Something tells me you have these moments too.

It could be doubt about a particular call on your life – maybe I don’t belong here in seminary. It could be doubt about your marriage – maybe we’ll never be able to reconcile. It could be doubt about a wayward child – maybe my child has abandoned God, and maybe God has abandoned him, too.

It could even be doubt at the very inner core of your faith – maybe God is not even real!

If you are struggling with feelings of doubt – your first step is an honest call-out to God. “Help my unbelief!” (Mark9:24).

In the case of Thomas, he said, “Unless I see the nail marks in his hands and put my finger where the nails were, and put my hand into his side, I will not believe” (John 20:25).

Sure enough, Jesus showed up and gave Thomas the proof he needed.

Divine Applause moments
It’s comforting to know that these God encounters are available to us. I call these encounters divine applause moments - when God connects with us in noticeable ways.

Being steadfast in faith does not mean that you’ll never have weak moments. Instead it means your weak moments can be met with fresh experiences, divine applause moments to strengthen you for the journey ahead.

“Doubt”, in search of more from God, is good!

Maybe Thomas’ nickname should be “Thomas who wanted more.”

What’s your nickname?

JEFF ANDERSON speaks and writes about walking with God, with an approach to discipleship that combines scripture and story. He’s the author of two books, Plastic Donuts and Divine Applause (January 2015 RandomHouse/Waterbrook). Jeff and his wife, Stephanie have four children. www.DivineApplause.com

22 Expert Tips On Fundraising - Infographic

See below in the infographic by Jenn Fortner the top tips and advice on fundraising by the experts. She asked 22 fully-funded missionaries to anonymously answer the question: "If you could tell a new itinerating missionary one thing about raising fund, what would it be?" The infographic below pulls together the responses she received.


(ht: Jenn Fortner)

How To Get You And Your Ministry Fully Funded

Join me February 16-17, for the Support Raising Solutions Bootcamp.

I have been raising support for ministry for over 23 years, 17 years of that with CRU and now with CMDA Atlanta. Over those years I've gotten a lot of great training and experience, yet I'm still in need of a major tune-up and to be re-fired again in this area. I need to never stop learning, be challenged and grow in this area - and I suspect the same is true for you too.

If you raise your support, or you have staff who raise their support - you need to be at this Bootcamp. If you have just started the process of support raising or if you have been doing it for years - you need to be at this Bootcamp.

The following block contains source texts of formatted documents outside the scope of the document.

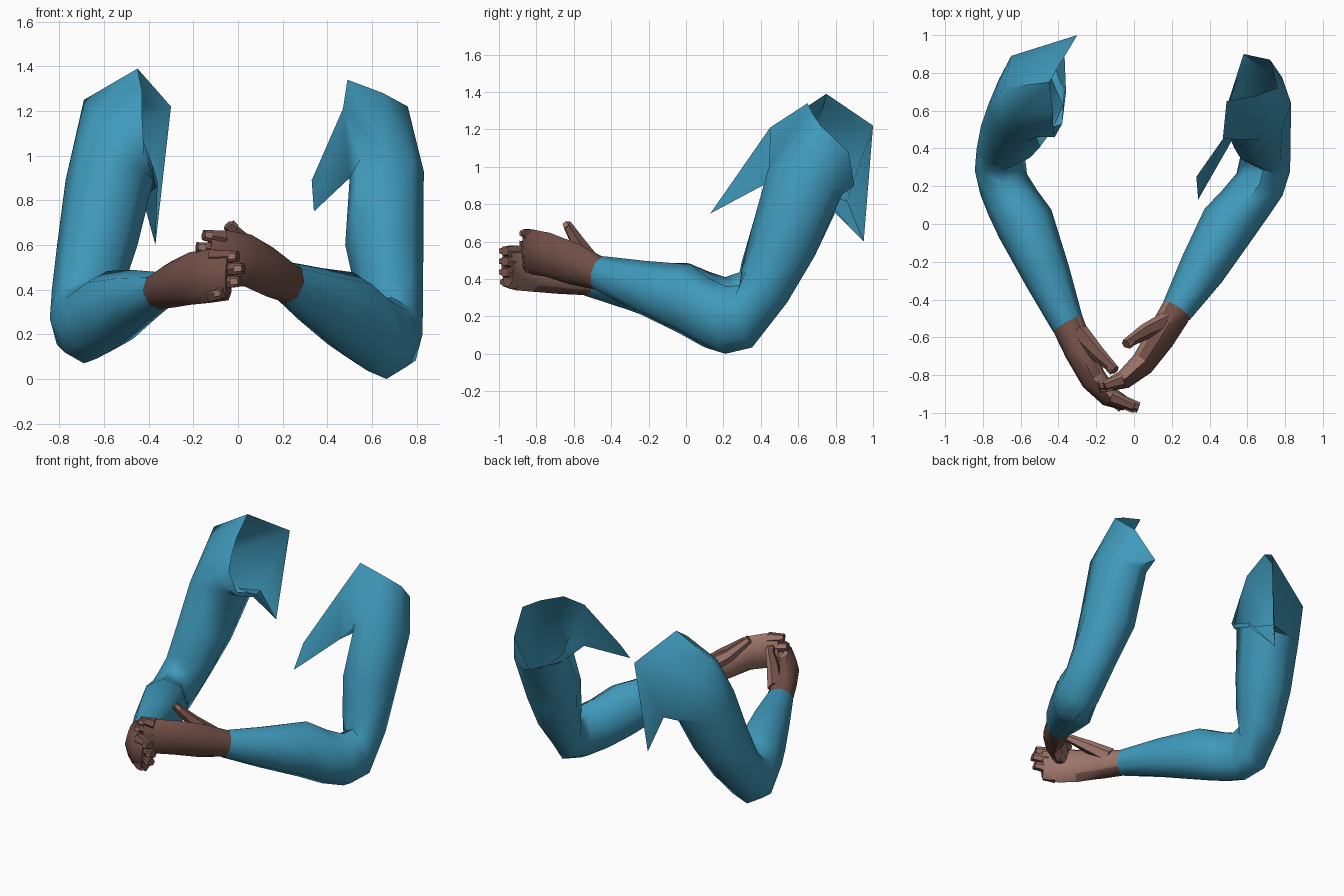
import bpy, bmesh, math
from mathutils import Vector

if "Cube" in bpy.data.objects:
    bpy.data.objects.remove(bpy.data.objects["Cube"])

def material(name, rgb):
    m = bpy.data.materials.new(name)
    m.diffuse_color = (*rgb, 1)
    m.use_nodes = True
    m.node_tree.nodes["Principled BSDF"].inputs["Base Color"].default_value = m.diffuse_color
    return m

BLUE = material("sleeve blue", (0.05, 0.32, 0.50))
BROWN = material("skin brown", (0.165, 0.078, 0.062))
PALM = material("palm light brown", (0.34, 0.18, 0.145))
SIDES = 8

def ring(cx, cy, cz, ru, rv, yaw, pitch):
    """Oval section: u points outward, v points forward (pitch 0) or up (pitch 90)."""
    a, p = math.radians(yaw), math.radians(pitch)
    u = Vector((math.cos(a), math.sin(a), 0))
    v = Vector((math.sin(a) * math.cos(p), -math.cos(a) * math.cos(p), math.sin(p)))
    c = Vector((cx, cy, cz))
    return [c + u * ru * math.cos(t) + v * rv * math.sin(t)
            for t in (2 * math.pi * i / SIDES for i in range(SIDES))]

def loft(bm, rings, side, cap=False):
    """Skin a row of equal rings; side = -1 mirrors across x."""
    rows = [[bm.verts.new((p[0] * side, p[1], p[2])) for p in r] for r in rings]
    n = len(rows[0])
    for a, b in zip(rows, rows[1:]):
        for i in range(n):
            j = (i + 1) % n
            bm.faces.new((a[i], a[j], b[j], b[i]))
    if cap:
        bm.faces.new(rows[-1])
        bm.faces.new(rows[0])
    return rows

def digit(bm, pts, radii, side):
    """Tapered six-sided finger along a short path."""
    pts = [Vector(p) for p in pts]
    rings = []
    for k, (p, r) in enumerate(zip(pts, radii)):
        t = (pts[min(k + 1, len(pts) - 1)] - pts[max(k - 1, 0)]).normalized()
        s = t.cross(Vector((0, 0, 1))).normalized()
        w = s.cross(t)
        rings.append([p + s * r * math.cos(a) + w * r * math.sin(a)
                      for a in (math.pi * i / 3 for i in range(6))])
    loft(bm, rings, side, cap=True)

def nail(bm, tip, prev, out, r, side):
    """Thin plate on the back of a fingertip."""
    tip, prev = Vector(tip), Vector(prev)
    t = (tip - prev).normalized()
    n = (out - t * out.dot(t)).normalized()
    w = n.cross(t)
    c = tip - t * r * 0.6
    quad = lambda d: [c + t * a * r + w * b * r * 0.6 + n * d
                      for a, b in ((-.7, -1), (.6, -.8), (.6, .8), (-.7, 1))]
    loft(bm, [quad(r * 0.9), quad(r * 0.9 + 0.008)], side, cap=True)

def finish(bm, name, mats, rule=None):
    bmesh.ops.recalc_face_normals(bm, faces=bm.faces)
    bm.normal_update()
    if rule:
        for f in bm.faces:
            f.material_index = rule(f)
    me = bpy.data.meshes.new(name)
    bm.to_mesh(me)
    bm.free()
    for m in mats:
        me.materials.append(m)
    ob = bpy.data.objects.new(name, me)
    bpy.context.collection.objects.link(ob)
    bpy.ops.object.select_all(action='DESELECT')
    ob.select_set(True)
    bpy.context.view_layer.objects.active = ob
    bpy.ops.object.shade_smooth_by_angle(angle=math.radians(55))

def sleeve(name, side, open_rings, sections, flap=None):
    bm = bmesh.new()
    rows = loft(bm, open_rings + [ring(*s) for s in sections], side)
    if flap:  # torn strip hanging from two rim points
        tips = [bm.verts.new((x * side, y, z)) for x, y, z in flap]
        bm.faces.new((rows[0][3], rows[0][4], tips[1], tips[0]))
    finish(bm, name, [BLUE])

def hand(name, side, sections, mids, tips, thumb, yaw):
    out = Vector((math.cos(math.radians(yaw)), math.sin(math.radians(yaw)), 0))
    bm = bmesh.new()
    loft(bm, [ring(*s) for s in sections], side, cap=True)
    for m, t in zip(mids, tips):
        digit(bm, (m, t), (0.04, 0.026), side)
    digit(bm, thumb, (0.055, 0.042, 0.025), side)
    world_out = Vector((out.x * side, out.y, 0))
    finish(bm, name, [BROWN, PALM], lambda f: int(f.normal.dot(world_out) < -0.6))
    # nails
    bm = bmesh.new()
    for m, t in zip(mids, tips):
        nail(bm, t, m, out, 0.026, side)
    nail(bm, thumb[2], thumb[1], out + Vector((0, 0, 0.6)), 0.025, side)
    finish(bm, name + "_nails", [PALM])

# Sleeve on the +x side, with an open slanted shoulder and a front strip
right_rim = [(.76, .72, 1.22), (.65, .68, 1.28), (.49, .65, 1.34), (.47, .45, 1.21),
             (.50, .41, .90), (.50, .65, .88), (.58, .90, .90), (.72, .87, 1.08)]
sleeve("right_sleeve", 1, [right_rim], [
    (.667, .64, .93, .165, .21, 0, 22),
    (.655, .52, .60, .175, .185, 0, 25),
    (.68, .42, .37, .15, .155, -8, 38),
    (.695, .32, .20, .138, .17, -18, 78),
    (.665, .21, .18, .135, .18, -26, 90),
    (.59, .11, .22, .14, .185, -30, 95),
    (.50, .00, .29, .15, .19, -32, 98),
    (.36, -.24, .36, .125, .14, -33, 103),
    (.225, -.46, .43, .085, .095, -35, 105)],
    flap=[(.33, .25, .89), (.34, .13, .75)])

# Sleeve on the -x side, opening inward with a pointed back panel
left_rim = [(.45, .75, 1.39), (.43, .60, 1.29), (.43, .54, 1.18), (.43, .515, 1.08),
            (.38, .53, .95), (.36, .70, .88), (.37, .95, .60), (.30, 1.0, 1.22)]
left_fold = [(.69, .72, 1.25), (.64, .57, 1.17), (.51, .46, 1.07), (.42, .46, 1.0),
             (.38, .53, .92), (.37, .70, .85), (.43, .86, .82), (.65, .89, 1.02)]
sleeve("left_sleeve", -1, [left_rim, left_fold], [
    (.575, .63, .89, .197, .21, 0, 22),
    (.63, .52, .60, .18, .185, 0, 25),
    (.675, .42, .40, .16, .155, -8, 38),
    (.71, .32, .27, .138, .17, -16, 78),
    (.69, .21, .24, .135, .17, -24, 90),
    (.64, .11, .265, .145, .175, -27, 94),
    (.575, .00, .305, .157, .18, -29, 96),
    (.455, -.28, .36, .125, .13, -29, 100),
    (.35, -.53, .395, .088, .085, -30, 100)])

# Hands: palm with joined fingers, separate fingertips, and a raised thumb
spread = (.085, .03, -.028, -.08)
hand("right_hand", 1, [
    (.24, -.43, .42, .08, .09, -35, 105),
    (.215, -.475, .435, .083, .093, -35, 105),
    (.14, -.60, .48, .078, .112, -37, 105),
    (.045, -.74, .53, .065, .118, -45, 100),
    (-.055, -.825, .545, .05, .12, -58, 97),
    (-.13, -.85, .555, .034, .108, -72, 94)],
    [(-.06, -.83, .545 + s) for s in spread],
    [(-.155 - .03 * (abs(s) < .05), -.86, .56 + s) for s in spread],
    [(.17, -.52, .50), (.06, -.57, .58), (-.045, -.635, .69)], -45)
hand("left_hand", -1, [
    (.365, -.49, .39, .082, .08, -30, 100),
    (.345, -.54, .397, .087, .084, -30, 100),
    (.29, -.67, .425, .08, .105, -27, 95),
    (.215, -.82, .45, .07, .118, -38, 90),
    (.13, -.915, .46, .055, .12, -52, 88),
    (.04, -.955, .462, .036, .11, -62, 88)],
    [(.12, -.92, .46 + s) for s in spread],
    [(x, -.97, .465 + s) for x, s in zip((0, -.025, -.01, .06), spread)],
    [(.29, -.58, .44), (.20, -.68, .52), (.10, -.775, .595)], -45)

You will not only get training on the mechanics of developing your support and ministry partners, but you will receive Biblically grounded perspective on why and how to raise support. These are some of the highlights of the Bootcamp:



One of my Board members and I are going to the Atlanta Bootcamp on Feb. 16-17- I'd encourage you to join me (or choose a date and city close to you). It will be worth the investment!